Did you know that heart disease is the number one cause of death in the United States? (AHA, 2018) Have you ever heard the phrase “You are what you eat?” Well is it true! Making SMART dietary and lifestyle choices can be the best defenses against heart disease. Below are some simple dietary tips that provide important health benefits.
Consume more whole grains:
- Whole grains are a great source of fiber. Dietary fiber can help improve blood cholesterol levels and lower your risk of heart disease.
- Fiber helps you feel full so you will be content with less food
- When looking for whole grains at the store, look for the words “whole grain” at the beginning of the ingredient list.
- Examples of whole grains are brown rice, quinoa, wild rice, oats, bulgur, whole-wheat bread/pasta and popcorn.
Select healthy cooking oils:
- Replacing the less-healthy fats (saturated and trans-fat) with a healthier fats (monounsaturated and polyunsaturated fat) is much better for your heart.
- Any fat that is solid at room temperature contains more saturated fats, such as butter, margarine, lard and coconut oil.
- Examples of healthier fats are olive oil, corn oil, safflower oil and canola oil.
Add in fruits and vegetables:
- Fruits and vegetables are high in many nutrients such as potassium, magnesium and fiber which can help lower your blood pressure.
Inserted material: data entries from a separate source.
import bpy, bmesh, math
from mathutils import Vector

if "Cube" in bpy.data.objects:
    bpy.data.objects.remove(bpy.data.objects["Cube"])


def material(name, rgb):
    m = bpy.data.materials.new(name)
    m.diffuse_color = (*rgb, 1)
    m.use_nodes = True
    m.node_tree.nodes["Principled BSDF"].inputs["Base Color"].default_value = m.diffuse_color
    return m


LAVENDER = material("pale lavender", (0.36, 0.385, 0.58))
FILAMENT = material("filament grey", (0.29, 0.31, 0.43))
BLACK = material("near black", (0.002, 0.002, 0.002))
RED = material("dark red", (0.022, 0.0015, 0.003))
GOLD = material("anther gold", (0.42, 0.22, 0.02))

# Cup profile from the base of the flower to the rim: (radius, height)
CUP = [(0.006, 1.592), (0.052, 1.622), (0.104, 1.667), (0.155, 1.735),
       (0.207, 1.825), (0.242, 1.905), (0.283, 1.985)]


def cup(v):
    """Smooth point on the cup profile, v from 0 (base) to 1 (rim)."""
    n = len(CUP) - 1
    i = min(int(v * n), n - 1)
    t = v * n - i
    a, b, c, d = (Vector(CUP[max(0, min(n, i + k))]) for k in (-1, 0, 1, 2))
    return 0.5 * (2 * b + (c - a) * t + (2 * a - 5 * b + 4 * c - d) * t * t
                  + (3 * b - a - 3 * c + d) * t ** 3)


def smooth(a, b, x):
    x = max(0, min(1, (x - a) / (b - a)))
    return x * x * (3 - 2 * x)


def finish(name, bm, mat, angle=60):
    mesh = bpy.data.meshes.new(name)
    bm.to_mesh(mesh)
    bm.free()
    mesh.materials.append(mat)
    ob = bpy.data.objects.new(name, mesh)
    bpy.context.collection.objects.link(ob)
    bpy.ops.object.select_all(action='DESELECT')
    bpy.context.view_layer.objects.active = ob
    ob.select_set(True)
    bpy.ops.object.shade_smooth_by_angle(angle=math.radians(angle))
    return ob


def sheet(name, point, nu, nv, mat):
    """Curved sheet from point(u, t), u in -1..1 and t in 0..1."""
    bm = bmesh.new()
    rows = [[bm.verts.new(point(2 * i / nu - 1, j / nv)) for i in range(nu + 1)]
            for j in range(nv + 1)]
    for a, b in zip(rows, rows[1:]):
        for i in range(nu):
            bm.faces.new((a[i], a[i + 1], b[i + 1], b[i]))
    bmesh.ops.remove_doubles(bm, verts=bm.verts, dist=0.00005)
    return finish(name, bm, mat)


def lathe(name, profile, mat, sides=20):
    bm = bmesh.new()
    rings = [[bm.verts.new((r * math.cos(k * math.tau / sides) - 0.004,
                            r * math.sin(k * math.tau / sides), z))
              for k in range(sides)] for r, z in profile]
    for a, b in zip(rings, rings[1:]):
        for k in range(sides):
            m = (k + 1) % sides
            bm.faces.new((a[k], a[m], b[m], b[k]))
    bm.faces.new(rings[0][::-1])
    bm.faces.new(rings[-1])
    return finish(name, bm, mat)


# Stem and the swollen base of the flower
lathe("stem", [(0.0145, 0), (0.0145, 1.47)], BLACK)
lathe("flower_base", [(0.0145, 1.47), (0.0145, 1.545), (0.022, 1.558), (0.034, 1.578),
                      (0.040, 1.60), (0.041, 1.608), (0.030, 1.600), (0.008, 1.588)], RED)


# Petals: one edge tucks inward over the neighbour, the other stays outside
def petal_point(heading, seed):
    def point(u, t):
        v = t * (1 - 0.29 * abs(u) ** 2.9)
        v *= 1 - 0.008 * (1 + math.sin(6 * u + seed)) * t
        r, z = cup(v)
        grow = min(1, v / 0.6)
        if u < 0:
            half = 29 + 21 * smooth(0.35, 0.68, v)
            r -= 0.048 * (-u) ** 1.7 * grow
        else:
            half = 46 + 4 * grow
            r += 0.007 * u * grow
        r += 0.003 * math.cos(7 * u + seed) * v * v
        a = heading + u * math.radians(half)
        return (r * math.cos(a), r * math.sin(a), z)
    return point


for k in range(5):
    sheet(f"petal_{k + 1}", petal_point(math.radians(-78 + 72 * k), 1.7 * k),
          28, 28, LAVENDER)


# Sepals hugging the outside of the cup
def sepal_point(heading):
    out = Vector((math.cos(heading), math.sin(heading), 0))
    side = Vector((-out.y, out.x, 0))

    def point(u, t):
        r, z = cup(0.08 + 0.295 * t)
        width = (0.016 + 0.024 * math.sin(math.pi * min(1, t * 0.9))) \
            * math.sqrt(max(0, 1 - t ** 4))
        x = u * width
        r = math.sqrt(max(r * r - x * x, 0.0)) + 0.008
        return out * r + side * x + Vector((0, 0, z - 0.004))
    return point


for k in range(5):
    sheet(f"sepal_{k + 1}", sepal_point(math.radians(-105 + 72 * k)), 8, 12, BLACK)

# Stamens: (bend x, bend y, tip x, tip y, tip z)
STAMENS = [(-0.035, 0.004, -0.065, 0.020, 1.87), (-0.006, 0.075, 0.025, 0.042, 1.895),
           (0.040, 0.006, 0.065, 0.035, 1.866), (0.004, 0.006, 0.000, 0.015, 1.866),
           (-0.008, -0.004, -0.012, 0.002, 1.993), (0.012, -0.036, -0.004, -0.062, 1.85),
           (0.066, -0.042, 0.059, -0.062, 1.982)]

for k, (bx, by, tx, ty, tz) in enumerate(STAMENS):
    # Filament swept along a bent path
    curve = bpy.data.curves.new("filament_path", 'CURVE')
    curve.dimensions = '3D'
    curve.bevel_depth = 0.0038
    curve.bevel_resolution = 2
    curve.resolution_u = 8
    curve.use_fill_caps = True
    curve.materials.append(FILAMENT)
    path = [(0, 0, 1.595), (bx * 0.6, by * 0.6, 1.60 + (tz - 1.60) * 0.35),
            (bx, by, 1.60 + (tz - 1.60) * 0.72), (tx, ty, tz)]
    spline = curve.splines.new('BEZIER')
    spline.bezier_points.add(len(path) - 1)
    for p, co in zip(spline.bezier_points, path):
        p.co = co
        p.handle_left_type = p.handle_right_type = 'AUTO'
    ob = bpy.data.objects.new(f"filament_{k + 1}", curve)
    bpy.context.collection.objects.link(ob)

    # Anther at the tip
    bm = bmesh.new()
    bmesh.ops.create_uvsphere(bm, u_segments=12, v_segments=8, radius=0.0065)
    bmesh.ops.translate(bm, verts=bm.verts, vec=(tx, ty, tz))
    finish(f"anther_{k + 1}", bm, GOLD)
- Keep it colorful; include fruits and vegetables from each color of the rainbow.
- Examples of nutrient rich choices are spinach, tomatoes, kiwi, sweet potatoes, okra, artichoke, berries, pears and so many more.
Do not feel overwhelmed if some of these foods mentioned are not already in your diet. Rather, start to incorporate some of the suggestions for better heart health. New routines do not occur overnight, so don’t give up. It is important that when you make healthy dietary and lifestyle changes, you do them one step at a time.
Kristen Hicks-Roof PhD, RD, LD is an Assistant Professor, Department of Nutrition and Dietetics at the Brooks College of Health, University of North Florida.